> [SUPPLIED RECORDS]
=== Section Start ===
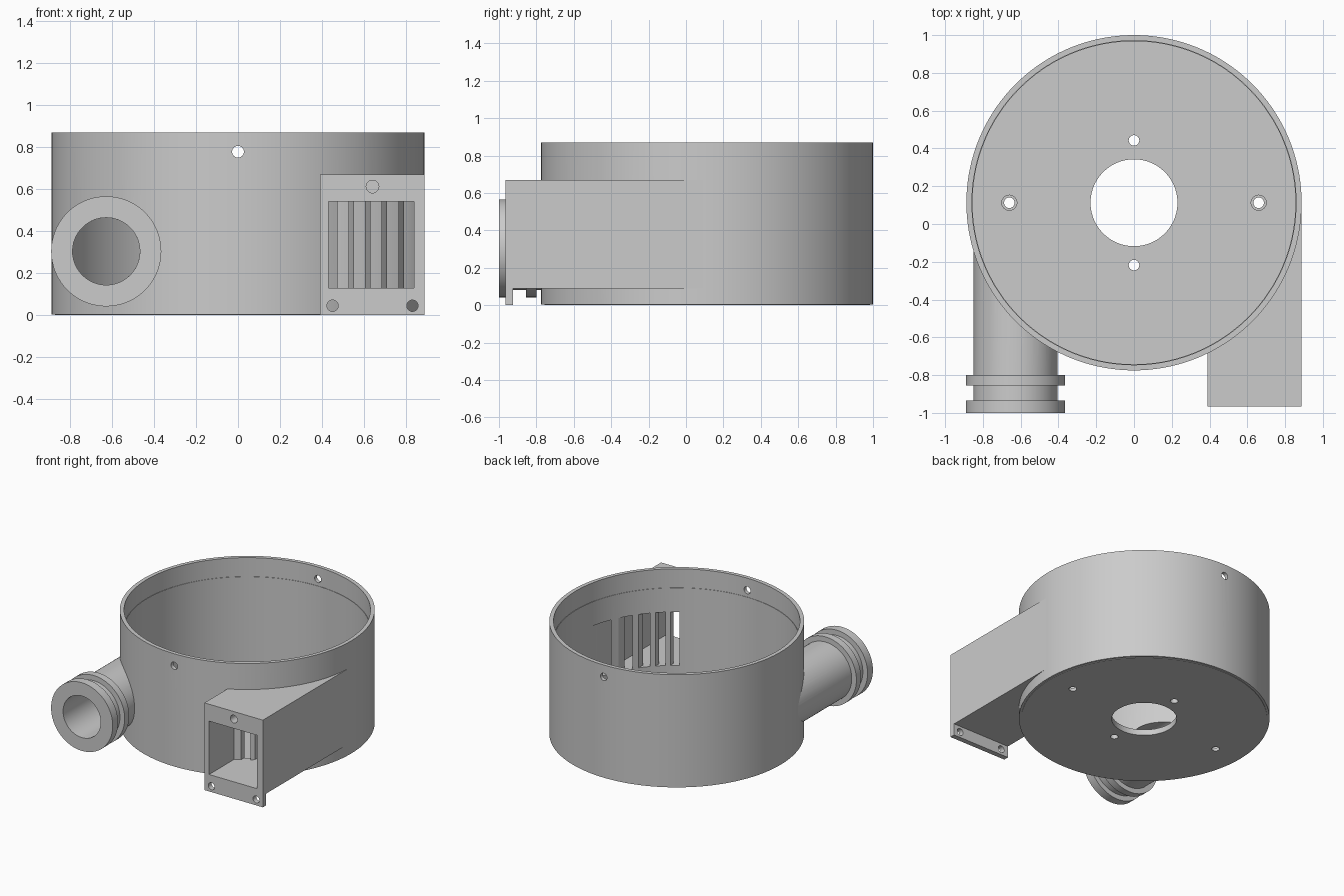
import bpy, bmesh, math
from mathutils import Matrix, Vector

cube = bpy.data.objects.get("Cube")
if cube:
    bpy.data.objects.remove(cube, do_unlink=True)

grey = bpy.data.materials.new("plain grey")
grey.use_nodes = True
grey.diffuse_color = (0.6, 0.6, 0.6, 1)
grey.node_tree.nodes["Principled BSDF"].inputs["Base Color"].default_value = (0.6, 0.6, 0.6, 1)

CY = 0.1125                     # bowl axis
R_OUT, R_IN, TOP, FLOOR = 0.8875, 0.855, 0.87, 0.045
ALONG_Y = Matrix.Rotation(-math.pi / 2, 4, 'X')   # turns +z into +y


def finish(name, bm):
    bmesh.ops.recalc_face_normals(bm, faces=bm.faces)
    mesh = bpy.data.meshes.new(name)
    bm.to_mesh(mesh)
    bm.free()
    mesh.materials.append(grey)
    obj = bpy.data.objects.new(name, mesh)
    bpy.context.collection.objects.link(obj)
    return obj


def lathe(name, profile, matrix, steps=144):
    """Spin a closed (radius, height) profile about the z axis, then place it."""
    bm = bmesh.new()
    rings = []
    for i in range(steps):
        a = 2 * math.pi * i / steps
        rings.append([bm.verts.new(matrix @ Vector((r * math.cos(a), r * math.sin(a), z)))
                      for r, z in profile])
    n = len(profile)
    for i in range(steps):
        a, b = rings[i], rings[(i + 1) % steps]
        for j in range(n):
            k = (j + 1) % n
            bm.faces.new((a[j], b[j], b[k], a[k]))
    return finish(name, bm)


def rod(radius, start, length, along_y=False, steps=32):
    bm = bmesh.new()
    m = Matrix.Translation(start) @ (ALONG_Y if along_y else Matrix())
    bmesh.ops.create_cone(bm, cap_ends=True, segments=steps, radius1=radius, radius2=radius,
                          depth=length, matrix=m @ Matrix.Translation((0, 0, length / 2)))
    return finish("cutter", bm)


def block(lo, hi):
    lo, hi = Vector(lo), Vector(hi)
    bm = bmesh.new()
    bmesh.ops.create_cube(bm, size=1, matrix=Matrix.Translation((lo + hi) / 2)
                          @ Matrix.Diagonal((*(hi - lo), 1)))
    return finish("cutter", bm)


def cut(obj, cutters):
    bpy.context.view_layer.objects.active = obj
    for c in cutters:
        c.hide_render = True
        mod = obj.modifiers.new("cut", 'BOOLEAN')
        mod.operation, mod.solver, mod.object = 'DIFFERENCE', 'EXACT', c
        bpy.ops.object.modifier_apply(modifier=mod.name)
        bpy.data.objects.remove(c, do_unlink=True)


def smooth(obj):
    bpy.ops.object.select_all(action='DESELECT')
    obj.select_set(True)
    bpy.context.view_layer.objects.active = obj
    bpy.ops.object.shade_smooth_by_angle(angle=math.radians(25))


# Round bowl: thin floor with a central opening, a slightly proud base, a lid seat inside
bowl = lathe("bowl", [(0.23, 0), (0.87, 0), (0.87, 0.004), (R_OUT, 0.004), (R_OUT, TOP),
                      (0.858, TOP), (0.858, 0.725), (R_IN, 0.725), (R_IN, FLOOR),
                      (0.23, FLOOR)],
             Matrix.Translation((0, CY, 0)))
holes = [rod(0.028, (0, -1, 0.778), 2.2, True)]            # front and back wall holes
for s in (-1, 1):
    holes.append(rod(0.028, (0, CY + s * 0.33, -0.1), 0.4))     # floor holes
    holes.append(rod(0.028, (s * 0.66, CY, -0.1), 0.4))
    holes.append(rod(0.04, (s * 0.66, CY, FLOOR - 0.02), 0.2))  # counterbores
# Vent slots into the duct
for i in range(5):
    x = 0.473 + i * 0.079
    holes.append(block((x, -0.9, 0.13), (x + 0.053, 0, 0.54)))
# Port into the pipe
holes.append(rod(0.16, (-0.627, -1.1, 0.304), 1.1, True, 64))
cut(bowl, holes)
smooth(bowl)

# Hose pipe with two collars
BARE, COLLAR, BORE = 0.222, 0.262, 0.16
pipe = lathe("hose_pipe", [(BORE, 0), (COLLAR, 0), (COLLAR, 0.065), (BARE, 0.065),
                           (BARE, 0.145), (COLLAR, 0.145), (COLLAR, 0.2), (BARE, 0.2),
                           (BARE, 0.9), (BORE, 0.9)],
             Matrix.Translation((-0.627, -1, 0.304)) @ ALONG_Y, 72)
cut(pipe, [rod(0.872, (0, CY, -0.2), 1.4, steps=144)])
smooth(pipe)

# Rectangular duct with a mounting flange hanging below its mouth
bm = bmesh.new()
side = [(-0.965, 0), (-0.925, 0), (-0.925, 0.09), (0.1, 0.09), (0.1, 0.67), (-0.965, 0.67)]
face = bm.faces.new([bm.verts.new((0.39, y, z)) for y, z in side])
ext = bmesh.ops.extrude_face_region(bm, geom=[face])
bmesh.ops.translate(bm, vec=(0.497, 0, 0),
                    verts=[v for v in ext["geom"] if isinstance(v, bmesh.types.BMVert)])
duct = finish("outlet_duct", bm)
cut(duct, [block((0.43, -1.1, 0.13), (0.838, 0, 0.54)),
           rod(0.872, (0, CY, -0.2), 1.4, steps=144),
           rod(0.027, (0.45, -1.1, 0.045), 0.3, True),
           rod(0.027, (0.83, -1.1, 0.045), 0.3, True),
           rod(0.03, (0.64, -1.1, 0.612), 0.235, True)])
smooth(duct)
=== Section End ===
> [THE TASK] Using the records above, report each line with the string "range".

> [ANSWER]
    for i in range(steps):
    for i in range(steps):
        for j in range(n):
for i in range(5):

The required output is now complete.